Assigned task: Only the lines from the one containing "for (const sx of [-1, 1])" to the end of the entries should be written out, each exactly as it stands, both ends included.

Supplied material:
_____

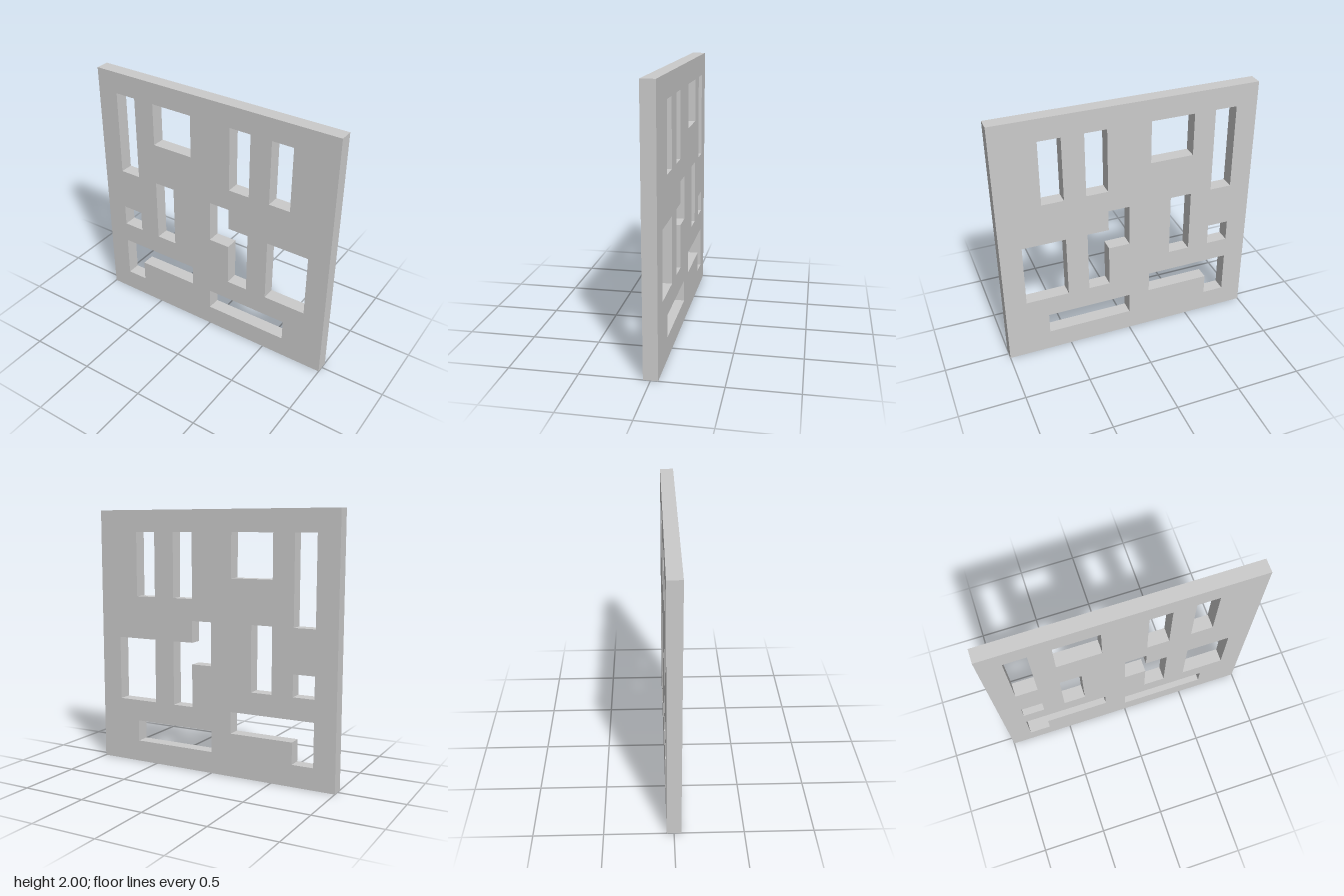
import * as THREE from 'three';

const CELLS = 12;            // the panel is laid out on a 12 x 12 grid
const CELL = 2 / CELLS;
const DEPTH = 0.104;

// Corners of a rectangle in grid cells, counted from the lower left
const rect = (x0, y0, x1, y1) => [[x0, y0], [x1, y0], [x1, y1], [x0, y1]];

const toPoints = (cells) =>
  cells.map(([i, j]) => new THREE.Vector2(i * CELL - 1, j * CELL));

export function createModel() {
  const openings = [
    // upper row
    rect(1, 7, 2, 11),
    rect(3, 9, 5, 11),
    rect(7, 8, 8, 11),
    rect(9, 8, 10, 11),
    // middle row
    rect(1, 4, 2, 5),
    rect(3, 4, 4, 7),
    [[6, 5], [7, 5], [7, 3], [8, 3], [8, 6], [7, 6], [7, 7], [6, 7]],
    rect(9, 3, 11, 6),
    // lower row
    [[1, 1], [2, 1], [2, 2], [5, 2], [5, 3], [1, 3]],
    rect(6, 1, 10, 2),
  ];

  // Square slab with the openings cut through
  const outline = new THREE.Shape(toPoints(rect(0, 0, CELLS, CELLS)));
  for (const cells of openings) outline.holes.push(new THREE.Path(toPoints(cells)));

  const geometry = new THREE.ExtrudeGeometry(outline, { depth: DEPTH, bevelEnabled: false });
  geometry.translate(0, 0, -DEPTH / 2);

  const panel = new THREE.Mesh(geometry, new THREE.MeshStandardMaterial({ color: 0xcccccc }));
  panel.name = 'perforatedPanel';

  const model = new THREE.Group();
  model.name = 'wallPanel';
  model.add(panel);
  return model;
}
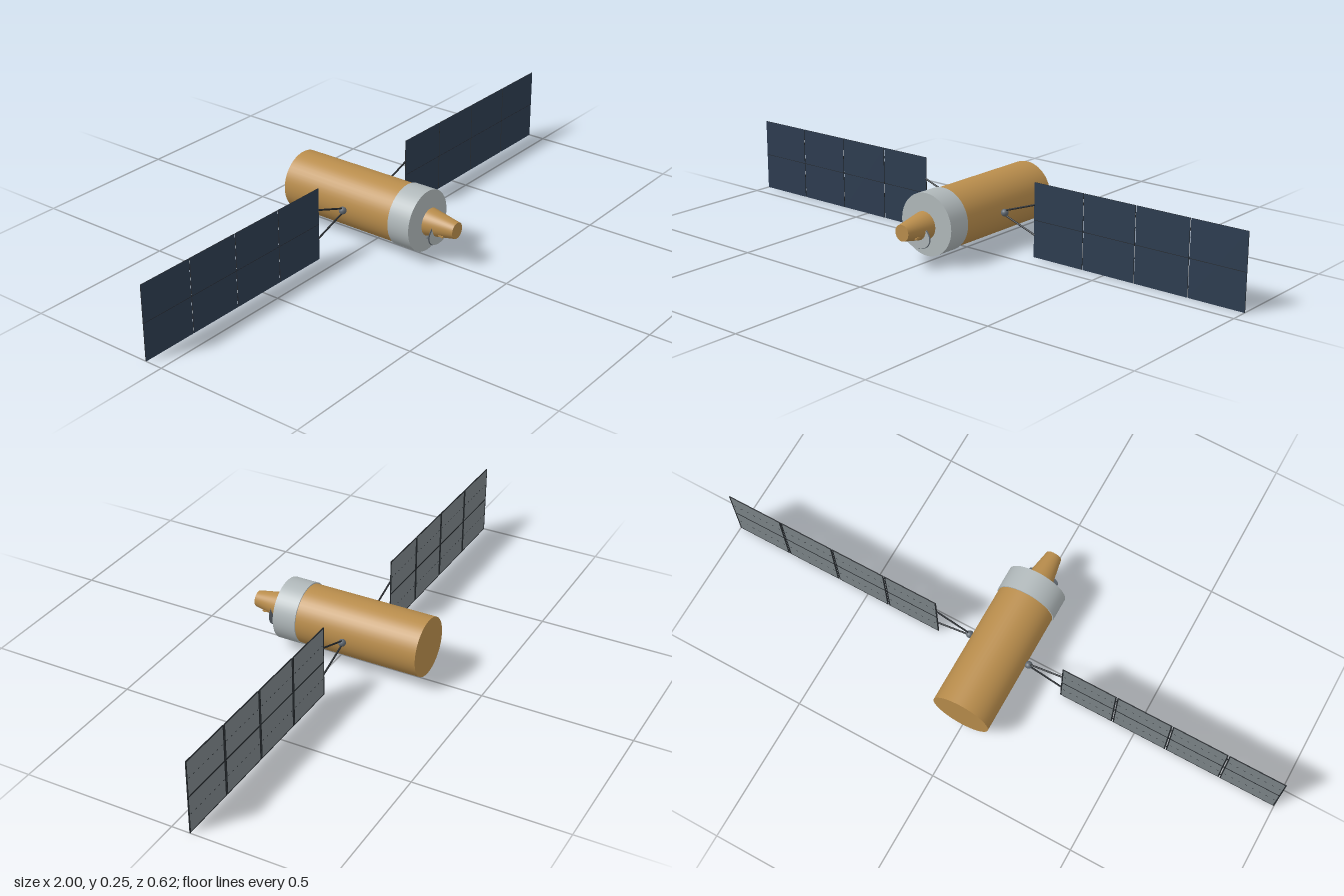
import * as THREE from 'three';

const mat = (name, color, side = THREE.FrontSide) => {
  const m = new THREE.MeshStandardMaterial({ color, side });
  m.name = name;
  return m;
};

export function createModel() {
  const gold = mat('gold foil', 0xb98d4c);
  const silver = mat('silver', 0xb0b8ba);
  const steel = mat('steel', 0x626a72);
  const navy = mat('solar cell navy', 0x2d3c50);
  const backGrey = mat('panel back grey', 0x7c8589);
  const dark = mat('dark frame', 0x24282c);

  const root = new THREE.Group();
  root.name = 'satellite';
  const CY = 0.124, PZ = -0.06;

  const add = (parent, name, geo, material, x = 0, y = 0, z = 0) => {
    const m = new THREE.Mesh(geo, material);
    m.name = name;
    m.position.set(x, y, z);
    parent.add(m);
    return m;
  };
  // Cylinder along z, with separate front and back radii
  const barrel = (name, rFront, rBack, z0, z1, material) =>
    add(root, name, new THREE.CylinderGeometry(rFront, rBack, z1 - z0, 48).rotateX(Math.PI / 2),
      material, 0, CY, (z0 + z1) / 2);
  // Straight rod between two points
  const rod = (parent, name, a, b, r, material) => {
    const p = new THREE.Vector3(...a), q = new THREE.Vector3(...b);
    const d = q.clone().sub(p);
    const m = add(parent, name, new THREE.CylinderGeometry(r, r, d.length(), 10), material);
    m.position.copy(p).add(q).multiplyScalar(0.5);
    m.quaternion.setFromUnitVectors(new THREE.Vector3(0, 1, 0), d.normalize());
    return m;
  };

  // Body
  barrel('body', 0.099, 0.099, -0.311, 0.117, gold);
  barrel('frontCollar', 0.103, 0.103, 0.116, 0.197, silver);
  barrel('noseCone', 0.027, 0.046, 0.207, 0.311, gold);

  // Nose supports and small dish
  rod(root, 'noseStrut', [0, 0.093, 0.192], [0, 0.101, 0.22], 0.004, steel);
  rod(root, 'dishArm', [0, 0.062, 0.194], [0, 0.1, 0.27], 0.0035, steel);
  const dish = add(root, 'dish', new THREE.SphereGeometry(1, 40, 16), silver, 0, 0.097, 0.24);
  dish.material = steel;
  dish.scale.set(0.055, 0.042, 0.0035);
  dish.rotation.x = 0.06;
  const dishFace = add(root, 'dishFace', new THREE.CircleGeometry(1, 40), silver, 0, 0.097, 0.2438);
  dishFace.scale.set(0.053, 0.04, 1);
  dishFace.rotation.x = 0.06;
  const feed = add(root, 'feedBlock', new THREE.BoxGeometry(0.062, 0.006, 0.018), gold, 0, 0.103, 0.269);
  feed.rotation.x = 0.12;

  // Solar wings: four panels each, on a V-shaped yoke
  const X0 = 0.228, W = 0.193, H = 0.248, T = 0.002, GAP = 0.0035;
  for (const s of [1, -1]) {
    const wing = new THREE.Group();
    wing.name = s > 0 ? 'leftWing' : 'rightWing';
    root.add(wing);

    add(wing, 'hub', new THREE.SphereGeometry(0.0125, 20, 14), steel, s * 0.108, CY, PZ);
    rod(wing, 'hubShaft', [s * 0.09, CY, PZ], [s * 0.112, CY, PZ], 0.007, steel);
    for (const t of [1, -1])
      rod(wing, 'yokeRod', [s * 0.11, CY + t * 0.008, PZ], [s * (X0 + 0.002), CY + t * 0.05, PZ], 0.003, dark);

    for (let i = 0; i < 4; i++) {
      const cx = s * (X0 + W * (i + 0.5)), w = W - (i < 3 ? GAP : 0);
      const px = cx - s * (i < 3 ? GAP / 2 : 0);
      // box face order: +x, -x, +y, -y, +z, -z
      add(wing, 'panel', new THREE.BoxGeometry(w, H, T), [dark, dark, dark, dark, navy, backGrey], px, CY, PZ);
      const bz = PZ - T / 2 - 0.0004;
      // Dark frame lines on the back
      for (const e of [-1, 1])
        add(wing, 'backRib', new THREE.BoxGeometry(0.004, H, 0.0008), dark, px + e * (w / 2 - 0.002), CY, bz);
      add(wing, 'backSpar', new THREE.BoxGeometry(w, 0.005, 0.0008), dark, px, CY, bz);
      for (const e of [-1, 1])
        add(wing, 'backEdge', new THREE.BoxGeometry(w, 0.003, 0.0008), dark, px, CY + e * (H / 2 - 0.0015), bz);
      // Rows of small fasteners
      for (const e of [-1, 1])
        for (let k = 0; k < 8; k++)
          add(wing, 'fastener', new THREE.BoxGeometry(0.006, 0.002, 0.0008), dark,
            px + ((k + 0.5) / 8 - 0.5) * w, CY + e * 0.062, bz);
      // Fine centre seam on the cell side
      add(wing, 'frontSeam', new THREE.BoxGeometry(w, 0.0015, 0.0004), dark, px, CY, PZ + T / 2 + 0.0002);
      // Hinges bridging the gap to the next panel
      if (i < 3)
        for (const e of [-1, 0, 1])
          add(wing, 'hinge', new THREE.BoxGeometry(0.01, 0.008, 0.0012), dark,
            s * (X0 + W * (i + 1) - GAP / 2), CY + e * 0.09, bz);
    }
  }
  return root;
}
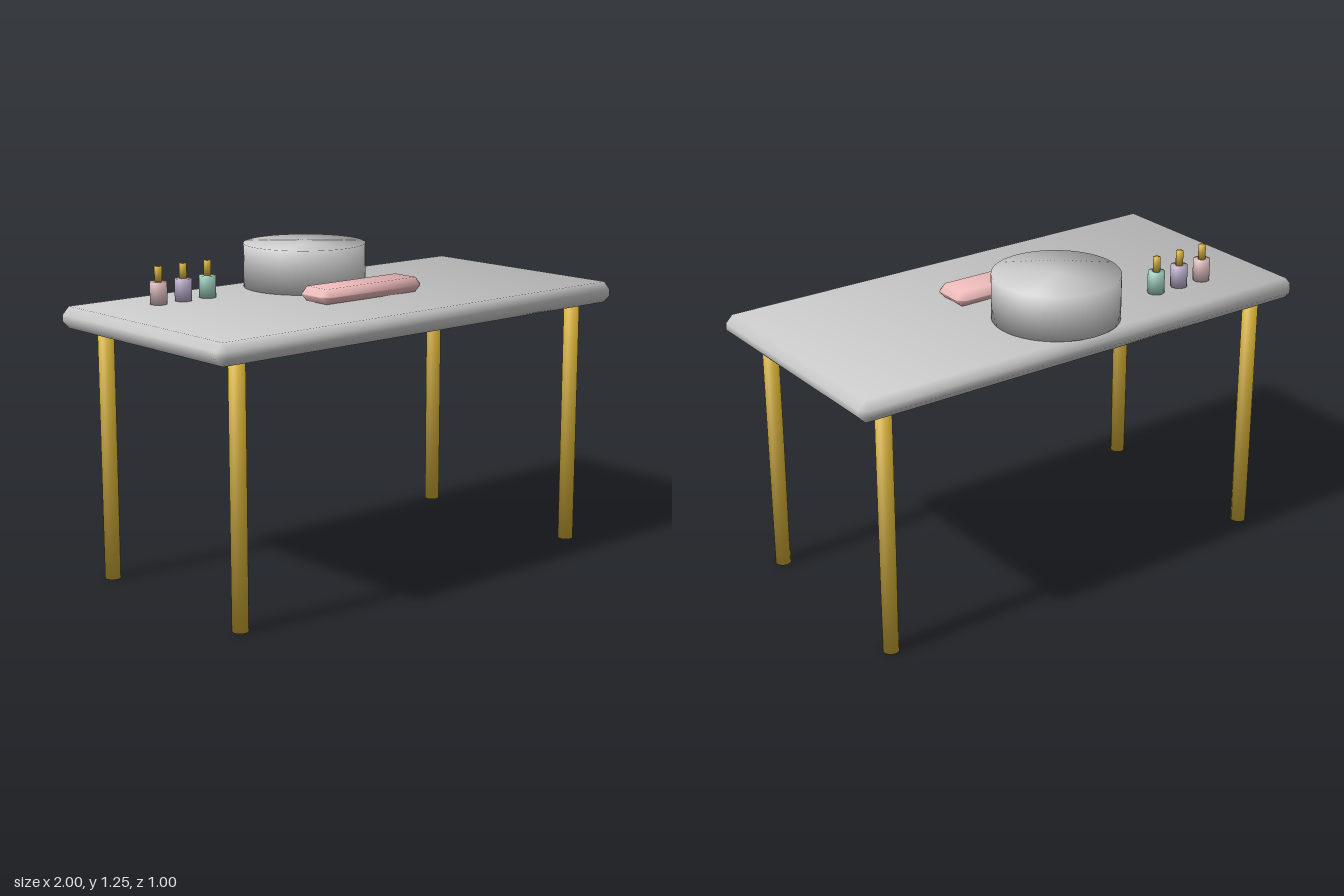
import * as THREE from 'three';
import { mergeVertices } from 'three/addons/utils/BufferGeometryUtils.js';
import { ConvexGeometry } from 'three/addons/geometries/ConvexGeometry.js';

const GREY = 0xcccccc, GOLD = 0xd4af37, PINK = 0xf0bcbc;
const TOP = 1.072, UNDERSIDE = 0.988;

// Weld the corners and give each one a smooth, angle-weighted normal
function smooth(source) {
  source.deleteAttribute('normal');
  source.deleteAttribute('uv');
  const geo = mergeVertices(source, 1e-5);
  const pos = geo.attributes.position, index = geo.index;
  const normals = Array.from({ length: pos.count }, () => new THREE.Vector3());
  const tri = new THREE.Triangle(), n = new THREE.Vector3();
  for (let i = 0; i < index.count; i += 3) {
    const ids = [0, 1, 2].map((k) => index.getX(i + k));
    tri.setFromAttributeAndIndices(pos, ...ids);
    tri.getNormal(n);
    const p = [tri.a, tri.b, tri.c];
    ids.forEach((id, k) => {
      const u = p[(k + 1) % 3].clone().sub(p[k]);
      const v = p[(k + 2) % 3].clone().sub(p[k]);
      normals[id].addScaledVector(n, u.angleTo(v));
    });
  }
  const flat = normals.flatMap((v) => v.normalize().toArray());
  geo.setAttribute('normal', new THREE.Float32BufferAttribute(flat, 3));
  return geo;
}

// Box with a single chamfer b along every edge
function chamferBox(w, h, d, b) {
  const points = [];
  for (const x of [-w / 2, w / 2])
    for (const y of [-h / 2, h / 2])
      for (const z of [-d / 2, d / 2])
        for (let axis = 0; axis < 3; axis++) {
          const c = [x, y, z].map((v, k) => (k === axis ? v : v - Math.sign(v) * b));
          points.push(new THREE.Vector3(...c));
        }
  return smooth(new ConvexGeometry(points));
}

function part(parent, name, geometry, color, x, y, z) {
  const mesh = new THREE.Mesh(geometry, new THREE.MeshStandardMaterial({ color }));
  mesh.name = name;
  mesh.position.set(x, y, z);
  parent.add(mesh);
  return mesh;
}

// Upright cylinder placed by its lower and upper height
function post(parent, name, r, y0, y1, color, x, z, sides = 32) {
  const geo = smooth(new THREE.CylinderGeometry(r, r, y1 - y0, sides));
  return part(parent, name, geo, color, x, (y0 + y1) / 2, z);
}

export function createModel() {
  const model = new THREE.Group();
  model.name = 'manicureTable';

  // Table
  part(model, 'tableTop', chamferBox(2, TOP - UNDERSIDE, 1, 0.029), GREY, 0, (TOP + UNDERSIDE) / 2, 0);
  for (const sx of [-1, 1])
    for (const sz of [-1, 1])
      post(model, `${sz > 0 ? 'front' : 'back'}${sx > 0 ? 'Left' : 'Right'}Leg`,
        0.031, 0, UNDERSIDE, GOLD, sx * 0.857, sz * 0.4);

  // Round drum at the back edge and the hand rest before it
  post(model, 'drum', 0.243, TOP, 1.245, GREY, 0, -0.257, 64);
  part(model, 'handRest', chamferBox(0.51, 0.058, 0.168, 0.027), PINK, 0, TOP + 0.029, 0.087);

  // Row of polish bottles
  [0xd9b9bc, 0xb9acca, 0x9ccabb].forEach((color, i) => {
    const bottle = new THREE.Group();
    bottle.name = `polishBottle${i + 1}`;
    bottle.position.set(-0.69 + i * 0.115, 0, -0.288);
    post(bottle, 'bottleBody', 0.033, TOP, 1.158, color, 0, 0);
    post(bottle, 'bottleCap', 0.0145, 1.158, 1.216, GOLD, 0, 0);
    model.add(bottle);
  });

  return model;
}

_____

Output:
  for (const sx of [-1, 1])
    for (const sz of [-1, 1])
      post(model, `${sz > 0 ? 'front' : 'back'}${sx > 0 ? 'Left' : 'Right'}Leg`,
        0.031, 0, UNDERSIDE, GOLD, sx * 0.857, sz * 0.4);

  // Round drum at the back edge and the hand rest before it
  post(model, 'drum', 0.243, TOP, 1.245, GREY, 0, -0.257, 64);
  part(model, 'handRest', chamferBox(0.51, 0.058, 0.168, 0.027), PINK, 0, TOP + 0.029, 0.087);

  // Row of polish bottles
  [0xd9b9bc, 0xb9acca, 0x9ccabb].forEach((color, i) => {
    const bottle = new THREE.Group();
    bottle.name = `polishBottle${i + 1}`;
    bottle.position.set(-0.69 + i * 0.115, 0, -0.288);
    post(bottle, 'bottleBody', 0.033, TOP, 1.158, color, 0, 0);
    post(bottle, 'bottleCap', 0.0145, 1.158, 1.216, GOLD, 0, 0);
    model.add(bottle);
  });

  return model;
}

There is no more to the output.